What moves me is the suggestion of a truculent subjection of matter to the absence of light. The black, as an absence of colour but also as too much colour, poured over the textures and their images as a mesh that imprisons. We think we see the, only seemingly casual, railing of a prison. The painting clenches, hides, subjugates. What we are is under the definite opacity of that ink. Waiting for it to dissipate, as it happens with nights, is a fallacy. What José Brito does problematizes the regeneration, but his art is peremptory and structural, when it acts it almost touches punishment.

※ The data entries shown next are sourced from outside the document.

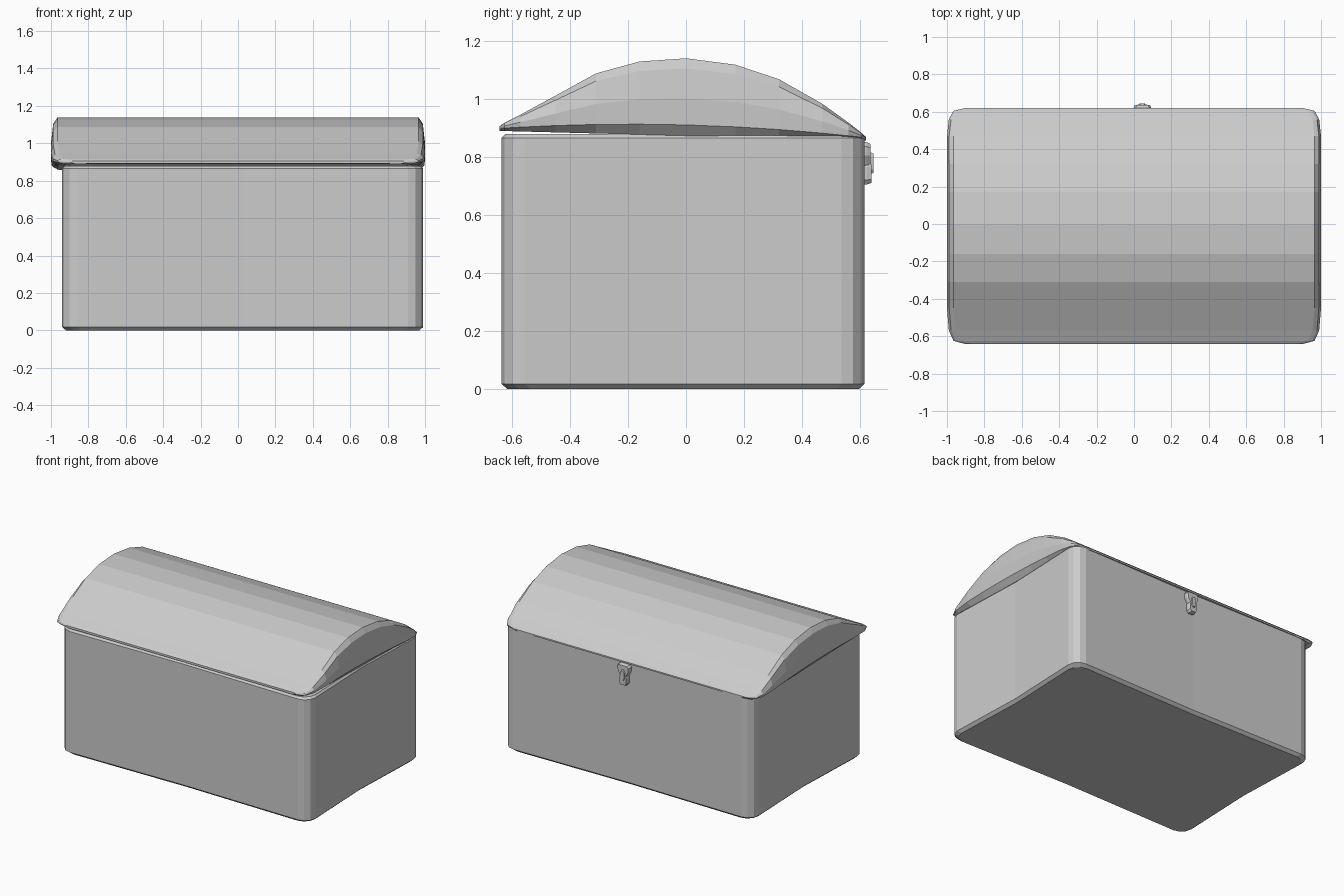
import bpy, bmesh, math

if "Cube" in bpy.data.objects:
    bpy.data.objects.remove(bpy.data.objects["Cube"])


def loft(name, rings, cap=True):
    """Skin a list of equal-length closed rings into one mesh object."""
    bm = bmesh.new()
    vs = [[bm.verts.new(p) for p in r] for r in rings]
    n = len(rings[0])
    for a, b in zip(vs, vs[1:]):
        for i in range(n):
            j = (i + 1) % n
            bm.faces.new((a[i], a[j], b[j], b[i]))
    if cap:
        bm.faces.new(vs[0][::-1])
        bm.faces.new(vs[-1])
    bmesh.ops.recalc_face_normals(bm, faces=bm.faces)
    me = bpy.data.meshes.new(name)
    bm.to_mesh(me)
    bm.free()
    ob = bpy.data.objects.new(name, me)
    bpy.context.collection.objects.link(ob)
    return ob


def footprint(inset, z, r=0.08, seg=3):
    """Rounded rectangle whose sides dip slightly inward at the middle."""
    x0, x1, y0, y1 = -0.94 + inset, 0.99 - inset, -0.635 + inset, 0.615 - inset
    cx, cy = (x0 + x1) / 2, (y0 + y1) / 2
    corners = [(x1, y1, -1, -1), (x0, y1, 1, -1), (x0, y0, 1, 1), (x1, y0, -1, 1)]
    mids = [(cx, y1 - 0.012), (x0 + 0.02, cy), (cx, y0 + 0.012), (x1 - 0.02, cy)]
    pts = []
    for k, (x, y, sx, sy) in enumerate(corners):
        for s in range(seg + 1):
            a = math.pi / 2 * (k + s / seg)
            pts.append((x + sx * r + r * math.cos(a), y + sy * r + r * math.sin(a), z))
        pts.append((*mids[k], z))
    return pts


# Hollow box with bevelled foot and rim
loft("chest_body", [footprint(i, z) for i, z in
                    [(0.02, 0), (0, 0.018), (0, 0.865), (0.012, 0.878),
                     (0.05, 0.878), (0.05, 0.03)]])

# Domed lid: closed cross-sections lofted from front to back (y, top z, half width)
stations = [(-0.642, 0.905, 0.90), (-0.625, 0.917, 0.965), (-0.57, 0.945, 0.99),
            (-0.45, 1.01, 1), (-0.31, 1.087, 1), (-0.16, 1.128, 1), (0, 1.139, 1),
            (0.17, 1.117, 1), (0.32, 1.067, 1), (0.47, 0.982, 1),
            (0.56, 0.917, 0.99), (0.605, 0.882, 0.965), (0.62, 0.868, 0.90)]
rings = []
for y, top, w in stations:
    t = (y + 0.642) / 1.262
    low = 0.889 + (0.856 - 0.889) * t
    edge = min(0.897 - 0.034 * t + 0.03 * (1 - (y / 0.65) ** 2), top - 0.002)
    h = top - edge
    inner = max(low + 0.002, top - 0.06)
    half = [(w - 0.09, inner), (w - 0.07, low), (w - 0.035, low), (w - 0.003, edge),
            (w, edge + 0.4 * h), (w - 0.012, edge + 0.85 * h), (w - 0.035, top)]
    rings.append([(x, y, z) for x, z in half] + [(-x, y, z) for x, z in half[::-1]])
loft("lid", rings)


def plate(name, outline, y0, y1, x=0.045, shrink=0.88):
    """Bevelled plate standing on the back face, outline given as half (x, z)."""
    pts = outline + [(-px, pz) for px, pz in outline[::-1]]
    cz = sum(p[1] for p in pts) / len(pts)
    ym = y0 + 0.65 * (y1 - y0)
    rings = [[(x + px * s, y, cz + (pz - cz) * s) for px, pz in pts]
             for y, s in [(y0, 1), (ym, 1), (y1, shrink)]]
    return loft(name, rings)


# Latch on the back: wide tapering hasp, lower tab and a small stud
plate("latch_hasp", [(0.035, 0.85), (0.047, 0.835), (0.045, 0.805), (0.026, 0.77),
                     (0.024, 0.745)], 0.598, 0.635)
plate("latch_tab", [(0.02, 0.785), (0.029, 0.765), (0.029, 0.72), (0.018, 0.705)],
      0.598, 0.638)
plate("latch_stud", [(0.008, 0.815), (0.016, 0.80), (0.016, 0.755), (0.008, 0.74)],
      0.62, 0.645)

By the truculence, there is a land side in José Brito's canvases. His images are always places and what you see gains reminiscences of buildings and notes of its complex engineering. The newspapers that he often uses as a fundamental element, serve as a strange map, as if we see things from above, already transformed into a simplified geometry, where outlines and sharp differences are accentuated, and the infinite details are summed up. The ruthless pouring of black ink creates the effect of a giant body that overlaps the map and, therefore, the suggested constructions. Punishing, indeed, the world unable to meticulously show its fright, the fright is the promise of oblivion. A complete annulment of those who have learned, felt, dreamed, gained or lost something.
What often happens, right away from the drift with which the colour is placed, goes through the creation of a strange calligraphic effect. With a broad gesture, effectively with the air of a giant, it also creates the idea that something is written. The canvas is an unusual sheet in which language invents its own signs. We cannot verbalize unequivocally, but we can always propose a reading. Near the walls of protest, alluding to the layers of continuous posters glued to announce all subjects, the work of José Brito discusses the dirty. What can be plastically balanced, or plasticity of the dirty, that is to say of chance.
The suggestion of chance is a search for the limits of art. It is important to know the difference between the intentional image and the one that comes from the spontaneous performance of people imbued with preoccupations external to art. In a certain sense, as far as the intervention in the public walls is concerned, the distribution of posters or graffiti with all sorts of incursions passes, above all, by an ethics of the public space whose aesthetics will be secondary or absolutely despised. For the work of a plastic artist, what stands out is the need to endow an ethic with an aesthetic purpose. That is, the dirty cannot be banal. Its use, on the ever so sacralising canvas, will imply an edition, a cut, a fiction that no longer allows us to speak of the real walls but of a mnemonic process and of recognition by imitation or similarity.
The question of memory, in these complex maps, is not obstructed, is crucial. Whether art should clarify or simply enunciate is one of the issues. What José Brito does, does not properly clarify. He enunciates the issues and, typical of what you see in the dark, each one deals with its own ghosts. In last case, art can only be so.
I have been living with a José Brito’s canvas for many years. A work created in honour of the victims of the Twin Towers in which we sense two symmetrical columns. The black ink creates a straight-jacket, a thick iron net that encloses the image beyond what we can pass. Observing from the free spaces, we are outsiders to our own world. We watch helplessly. We are not called to the history of humanity. We just pass by as unimportant witnesses to our own lives. The case of the Twin Towers is perfect for the vigilant thought of José Brito. There is a conspiracy underlying the simple idea of society. To demystify it is the goal of the lucid ones. Artists are not inexplicable ostriches. Sometimes artists are hyalines immersed in a universe of entropy. This is José Brito. With his deep darkness he finally makes light.
Valter Hugo Mãe

sexta-feira, 23 de novembro de 2018

José Brito, técnica mista sobre tela, 97 x 130 cm, 2016